ABOUT THIS TASK
Output every record again so that it matches the original word for word.

Collected data
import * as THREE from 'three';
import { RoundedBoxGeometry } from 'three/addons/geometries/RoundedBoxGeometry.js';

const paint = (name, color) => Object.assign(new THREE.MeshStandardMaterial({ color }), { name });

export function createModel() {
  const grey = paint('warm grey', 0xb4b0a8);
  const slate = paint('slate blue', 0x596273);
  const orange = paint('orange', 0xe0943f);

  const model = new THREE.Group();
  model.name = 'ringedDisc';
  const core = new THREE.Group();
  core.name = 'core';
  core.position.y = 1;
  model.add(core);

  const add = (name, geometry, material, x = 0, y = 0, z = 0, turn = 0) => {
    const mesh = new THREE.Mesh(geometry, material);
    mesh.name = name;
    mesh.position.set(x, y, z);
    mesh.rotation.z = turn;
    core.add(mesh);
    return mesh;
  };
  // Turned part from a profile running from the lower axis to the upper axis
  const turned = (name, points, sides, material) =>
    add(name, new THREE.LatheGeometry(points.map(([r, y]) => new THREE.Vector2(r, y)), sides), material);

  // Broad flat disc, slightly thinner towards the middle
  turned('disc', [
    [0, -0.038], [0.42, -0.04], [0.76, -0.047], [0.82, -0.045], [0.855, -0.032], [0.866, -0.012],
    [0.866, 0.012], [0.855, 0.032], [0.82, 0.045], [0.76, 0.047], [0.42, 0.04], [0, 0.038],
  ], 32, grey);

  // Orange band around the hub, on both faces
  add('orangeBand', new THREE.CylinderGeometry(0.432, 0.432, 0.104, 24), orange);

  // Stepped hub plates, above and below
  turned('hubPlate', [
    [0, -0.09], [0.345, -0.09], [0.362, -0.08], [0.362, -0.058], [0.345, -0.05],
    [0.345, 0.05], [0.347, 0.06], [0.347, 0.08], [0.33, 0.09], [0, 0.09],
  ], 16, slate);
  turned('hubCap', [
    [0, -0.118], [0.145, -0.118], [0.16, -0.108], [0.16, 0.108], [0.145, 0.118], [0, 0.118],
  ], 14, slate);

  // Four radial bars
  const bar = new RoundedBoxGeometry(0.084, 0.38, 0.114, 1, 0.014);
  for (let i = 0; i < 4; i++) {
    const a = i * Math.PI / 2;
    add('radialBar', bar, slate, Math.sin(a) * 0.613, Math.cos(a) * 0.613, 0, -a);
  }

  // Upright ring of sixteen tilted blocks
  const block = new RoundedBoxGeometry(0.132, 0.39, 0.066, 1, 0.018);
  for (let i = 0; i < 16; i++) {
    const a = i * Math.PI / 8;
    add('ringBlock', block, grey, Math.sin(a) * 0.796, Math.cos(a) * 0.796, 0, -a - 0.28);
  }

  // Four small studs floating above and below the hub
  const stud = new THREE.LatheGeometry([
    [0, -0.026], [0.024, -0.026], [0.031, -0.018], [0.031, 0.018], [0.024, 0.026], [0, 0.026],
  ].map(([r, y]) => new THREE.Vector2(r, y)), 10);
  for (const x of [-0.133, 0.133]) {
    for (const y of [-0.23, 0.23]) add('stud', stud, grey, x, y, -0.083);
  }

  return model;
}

EXERCISE RESPONSE
import * as THREE from 'three';
import { RoundedBoxGeometry } from 'three/addons/geometries/RoundedBoxGeometry.js';

const paint = (name, color) => Object.assign(new THREE.MeshStandardMaterial({ color }), { name });

export function createModel() {
  const grey = paint('warm grey', 0xb4b0a8);
  const slate = paint('slate blue', 0x596273);
  const orange = paint('orange', 0xe0943f);

  const model = new THREE.Group();
  model.name = 'ringedDisc';
  const core = new THREE.Group();
  core.name = 'core';
  core.position.y = 1;
  model.add(core);

  const add = (name, geometry, material, x = 0, y = 0, z = 0, turn = 0) => {
    const mesh = new THREE.Mesh(geometry, material);
    mesh.name = name;
    mesh.position.set(x, y, z);
    mesh.rotation.z = turn;
    core.add(mesh);
    return mesh;
  };
  // Turned part from a profile running from the lower axis to the upper axis
  const turned = (name, points, sides, material) =>
    add(name, new THREE.LatheGeometry(points.map(([r, y]) => new THREE.Vector2(r, y)), sides), material);

  // Broad flat disc, slightly thinner towards the middle
  turned('disc', [
    [0, -0.038], [0.42, -0.04], [0.76, -0.047], [0.82, -0.045], [0.855, -0.032], [0.866, -0.012],
    [0.866, 0.012], [0.855, 0.032], [0.82, 0.045], [0.76, 0.047], [0.42, 0.04], [0, 0.038],
  ], 32, grey);

  // Orange band around the hub, on both faces
  add('orangeBand', new THREE.CylinderGeometry(0.432, 0.432, 0.104, 24), orange);

  // Stepped hub plates, above and below
  turned('hubPlate', [
    [0, -0.09], [0.345, -0.09], [0.362, -0.08], [0.362, -0.058], [0.345, -0.05],
    [0.345, 0.05], [0.347, 0.06], [0.347, 0.08], [0.33, 0.09], [0, 0.09],
  ], 16, slate);
  turned('hubCap', [
    [0, -0.118], [0.145, -0.118], [0.16, -0.108], [0.16, 0.108], [0.145, 0.118], [0, 0.118],
  ], 14, slate);

  // Four radial bars
  const bar = new RoundedBoxGeometry(0.084, 0.38, 0.114, 1, 0.014);
  for (let i = 0; i < 4; i++) {
    const a = i * Math.PI / 2;
    add('radialBar', bar, slate, Math.sin(a) * 0.613, Math.cos(a) * 0.613, 0, -a);
  }

  // Upright ring of sixteen tilted blocks
  const block = new RoundedBoxGeometry(0.132, 0.39, 0.066, 1, 0.018);
  for (let i = 0; i < 16; i++) {
    const a = i * Math.PI / 8;
    add('ringBlock', block, grey, Math.sin(a) * 0.796, Math.cos(a) * 0.796, 0, -a - 0.28);
  }

  // Four small studs floating above and below the hub
  const stud = new THREE.LatheGeometry([
    [0, -0.026], [0.024, -0.026], [0.031, -0.018], [0.031, 0.018], [0.024, 0.026], [0, 0.026],
  ].map(([r, y]) => new THREE.Vector2(r, y)), 10);
  for (const x of [-0.133, 0.133]) {
    for (const y of [-0.23, 0.23]) add('stud', stud, grey, x, y, -0.083);
  }

  return model;
}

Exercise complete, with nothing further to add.